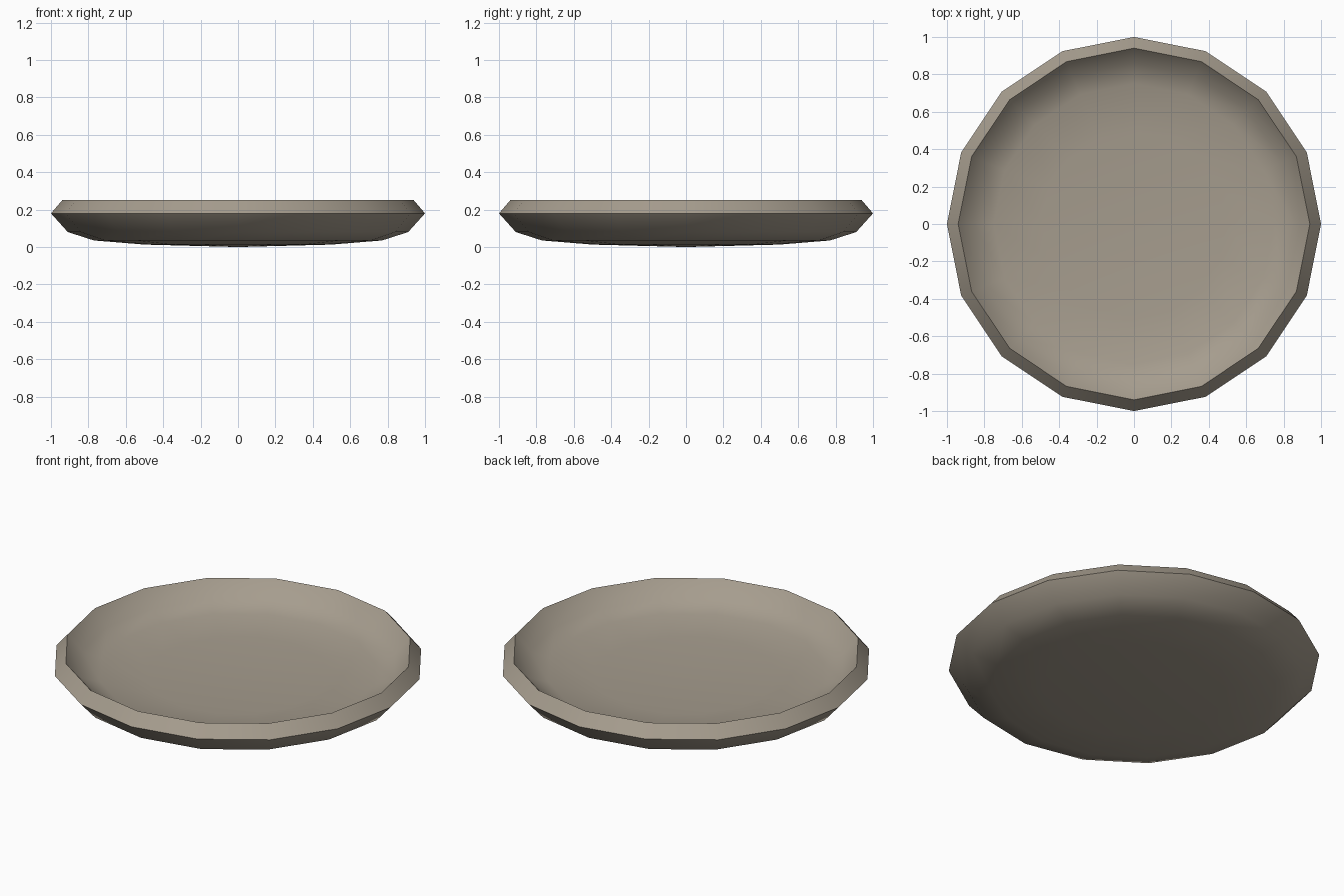
import bpy, bmesh, math

if "Cube" in bpy.data.objects:
    bpy.data.objects.remove(bpy.data.objects["Cube"])

SIDES = 16
# Profile (radius, height): underside, outer edge, rim, inner wall, dish floor
profile = [(0.5, 0.013), (0.77, 0.035), (0.91, 0.08), (1.0, 0.18),
           (0.94, 0.25), (0.86, 0.16), (0.75, 0.123), (0.495, 0.103)]

bm = bmesh.new()
rings = []
for r, z in profile:
    rings.append([bm.verts.new((r * math.cos(2 * math.pi * i / SIDES),
                                r * math.sin(2 * math.pi * i / SIDES), z))
                  for i in range(SIDES)])

# Walls between rings
for a, b in zip(rings, rings[1:]):
    for i in range(SIDES):
        j = (i + 1) % SIDES
        bm.faces.new((a[i], a[j], b[j], b[i]))

# Slightly domed centres of the underside and floor
bottom = bm.verts.new((0, 0, 0))
floor = bm.verts.new((0, 0, 0.092))
for i in range(SIDES):
    j = (i + 1) % SIDES
    bm.faces.new((bottom, rings[0][j], rings[0][i]))
    bm.faces.new((floor, rings[-1][i], rings[-1][j]))
bmesh.ops.recalc_face_normals(bm, faces=bm.faces)

mesh = bpy.data.meshes.new("plate")
bm.to_mesh(mesh)
bm.free()
plate = bpy.data.objects.new("plate", mesh)
bpy.context.collection.objects.link(plate)

# Grey-brown stoneware
mat = bpy.data.materials.new("warm grey")
mat.diffuse_color = (0.38, 0.335, 0.27, 1)
mat.use_nodes = True
mat.node_tree.nodes["Principled BSDF"].inputs["Base Color"].default_value = mat.diffuse_color
mesh.materials.append(mat)

# Smooth dish with crisp rim edges
bpy.context.view_layer.objects.active = plate
plate.select_set(True)
bpy.ops.object.shade_smooth_by_angle(angle=math.radians(40))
=======
--- Activity ---
Pick out all lines from the data above in which the word "objects" appears.

--- Solution to this task ---
if "Cube" in bpy.data.objects:
    bpy.data.objects.remove(bpy.data.objects["Cube"])
plate = bpy.data.objects.new("plate", mesh)
bpy.context.collection.objects.link(plate)
bpy.context.view_layer.objects.active = plate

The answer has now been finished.